Reigning U.S. Open champion Retief Goosen, who shared the lead until four bogeys in his final six holes, managed a 1-under 69. He is tied for third place with former Masters champion Mike Weir (67) and Stephen Ames (70) at 5-under-par 205.
Woods, the 1998 champion, did not get off to the kind of start he needed on Saturday. He three-putted the first hole for bogey, but reclaimed the lost stroke when his approach nearly landed in the hole at three. Woods tapped in the short birdie putt, then let his putter take him to the top of the leaderboard.
Woods sank back-to-back 10-footers for birdie at the eighth and ninth holes. His third birdie in a row came from close to 30 feet and his fourth consecutive birdie was a 25-footer at the 11th.
At the 13th, Woods drove into the left rough, then came up short with his approach. He chipped 12 feet short of the hole, but drained the par save to keep his share of first.
Woods hit a 7-iron into the green for his second at the par-5 15th. He two-putted from 30 feet for another birdie to reach 9 under par.

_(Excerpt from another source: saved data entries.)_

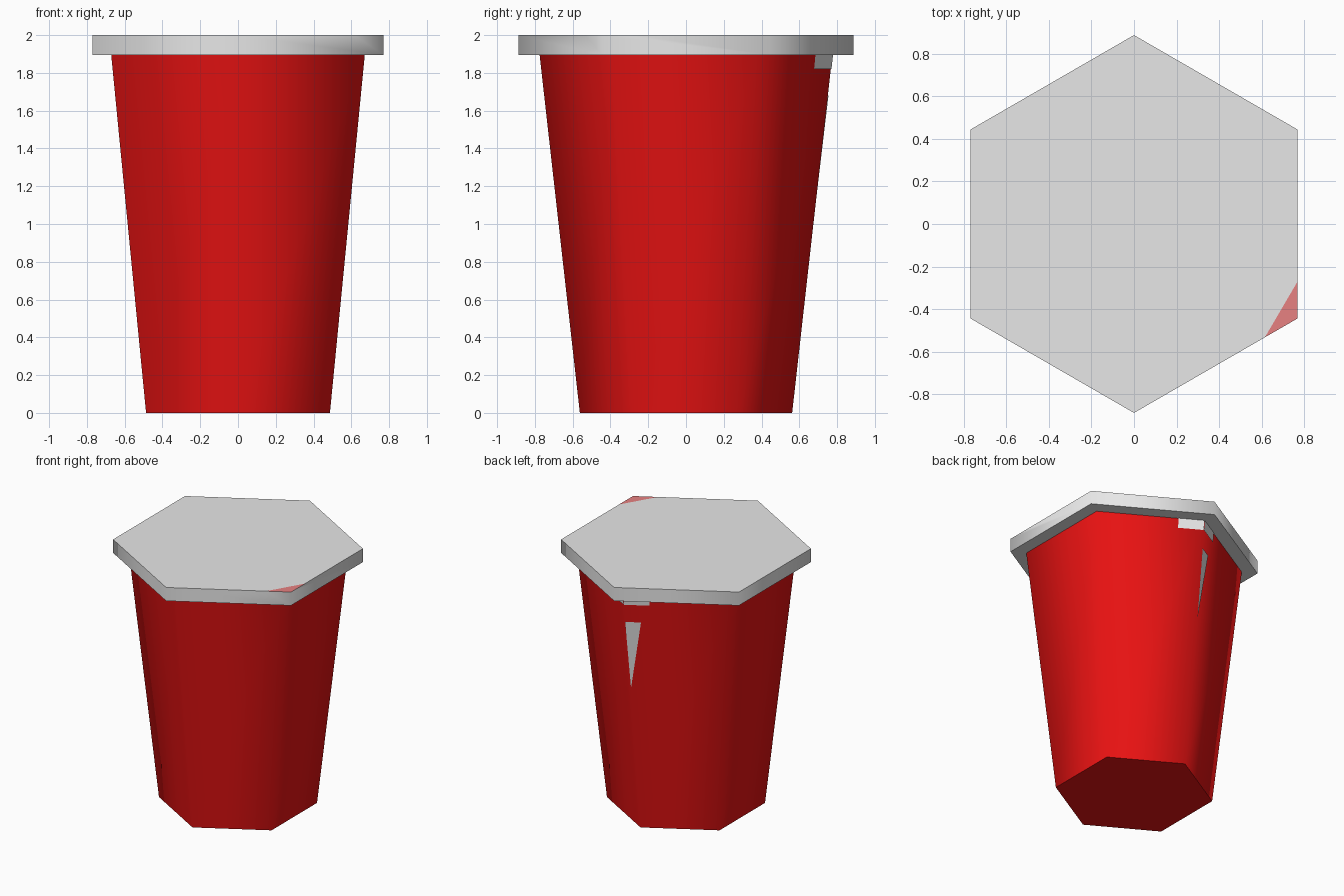
import bpy, bmesh, math
from mathutils import Vector

if "Cube" in bpy.data.objects:
    bpy.data.objects.remove(bpy.data.objects["Cube"])


def material(name, rgb):
    m = bpy.data.materials.new(name)
    m.diffuse_color = (*rgb, 1)
    m.use_nodes = True
    m.node_tree.nodes["Principled BSDF"].inputs["Base Color"].default_value = m.diffuse_color
    return m


red = material("red", (0.8, 0.006, 0.006))
white = material("off_white", (0.8, 0.8, 0.8))
pink = material("faded_pink", (0.8, 0.22, 0.22))

R_BASE, R_TOP, R_LID = 0.562, 0.775, 0.888
Z_LID, Z_TOP = 1.895, 2.0


def corner(i, r, z):
    a = math.radians(90 + 60 * i)      # corner 0 points to +y
    return Vector((r * math.cos(a), r * math.sin(a), z))


def add_object(name, bm, *mats):
    bm.normal_update()
    me = bpy.data.meshes.new(name)
    bm.to_mesh(me)
    bm.free()
    for m in mats:
        me.materials.append(m)
    ob = bpy.data.objects.new(name, me)
    bpy.context.collection.objects.link(ob)
    return ob


def loft(rings):
    """Capped hexagonal loft: smooth sides, sharp caps."""
    bm = bmesh.new()
    rows = [[bm.verts.new(corner(i, r, z)) for i in range(6)] for r, z in rings]
    for a, b in zip(rows, rows[1:]):
        for i in range(6):
            j = (i + 1) % 6
            bm.faces.new((a[i], a[j], b[j], b[i])).smooth = True
    for cap in (bm.faces.new(rows[0][::-1]), bm.faces.new(rows[-1])):
        for e in cap.edges:
            e.smooth = False
    return bm


# Tapered cup
add_object("cup", loft([(R_BASE, 0), (R_TOP, Z_LID)]), red)

# Lid, with one faded corner cut into its top
bm = loft([(R_LID, Z_LID), (R_LID, Z_TOP)])
p, q = Vector((0.617, -0.53, Z_TOP)), Vector((0.769, -0.27, Z_TOP))
n = (q - p).cross(Vector((0, 0, 1))).normalized()
top = max(bm.faces, key=lambda f: f.calc_center_median().z)
bmesh.ops.bisect_plane(bm, geom=[top, *top.edges, *top.verts], plane_co=p, plane_no=n)
bm.normal_update()
for f in bm.faces:
    c = f.calc_center_median()
    if f.normal.z > 0.9 and (c - p).dot(n) > 0:
        f.material_index = 1
add_object("lid", bm, white, pink)


def patch(name, side, points, mat):
    """Thin mark on the wall beside the rear edge; points are (fraction across, z)."""
    bm = bmesh.new()
    vs = []
    for t, z in points:
        r = R_BASE + (R_TOP - R_BASE) * z / Z_LID
        v = corner(0, r, z).lerp(corner(side, r, z), t)
        out = corner(side / 2, 0.004, 0)
        vs.append(bm.verts.new(v + out))
    f = bm.faces.new(vs)
    f.normal_update()
    if f.normal.y < 0:
        f.normal_flip()
    add_object(name, bm, mat)


# Pale marks near the rear edge of the cup
for side, label in ((1, "left"), (-1, "right")):
    patch("rim_mark_" + label, side, [(0, 1.82), (0.24, 1.82), (0.24, Z_LID), (0, Z_LID)], white)
patch("wall_mark", 1, [(0, 1.68), (0.15, 1.68), (0.01, 1.14)], white)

Woods parred his way in and now has a chance at his 41st PGA Tour victory.
'I played well the last two days and gave myself a good shot at it,' said Woods, who won this year's WGC-Accenture Match Play Championship. 'It feels real good.'
The 2004 season has not been great for Woods. He lost the top spot in the Official World Golf Rankings, fell to fourth on the money list and third in the rankings, failed to win a major and failed to even collect the stroke-play victory.
But Woods is spectacular with a lead after three rounds. In his career, Woods has held at least a piece of the 54-hole lead 32 times and in 30 of those, he visited the winner's circle. The last time Woods squandered the 54-hole lead was this event in 2000, when Phil Mickelson caught him on Sunday.
'It's going to be a great battle tomorrow,' said Woods. 'I've got a good buddy of mine out there with me.'
Haas is Woods' 'good buddy' as the two play several practice rounds together throughout the year and the two had similar starts on Saturday. Haas dropped shots to par at both the second and third holes, and two-putted from 90 feet to save par at the fourth.
'That was probably the key to my round,' said Haas, referring to his 15-footer for par at four. 'I was looking at 3 over through four, instead I kind of righted the ship. I played well from then on in.'
At the par-5 ninth, Haas came up short of the putting surface with his second shot. He chipped to three feet and converted the birdie try to get to minus-6.
Haas, who at 50 years of age is the oldest player to qualify for this event, birdied the 10th, then added another at No. 12.
When Woods took the lead at the 15th, Haas -- who played in the final group on Saturday -- followed him in with birdie. His 25-foot eagle try stopped turning right at the hole, so Haas settled for a tap-in birdie and a share of the lead at minus-9.
Haas ran home a 6-foot tester for par at 16, and closed with a 3-foot par putt at the last to join Woods in first.
While Woods is going through a slump without any wins since February, Haas' last victory dates back to the 1993 Texas Open. Haas held the 54-hole lead at last year's Players Championship, but fell victim to Davis Love III's amazing final-round 64.
Mark Hensby posted a 1-under 69 and is alone in sixth place at 2-under-par 208. Scott Verplank (68) and Jerry Kelly (71) are tied for seventh at minus-1.
Mickelson (67), Sergio Garcia (69), Darren Clarke (70), Zach Johnson (71) and Rory Sabbatini (71) are knotted in ninth place at even-par 210.
Vijay Singh, the No. 1 ranked player in the world, managed an even-par 70 on Saturday and is part of a group tied for 16th place at 2-over-par 212.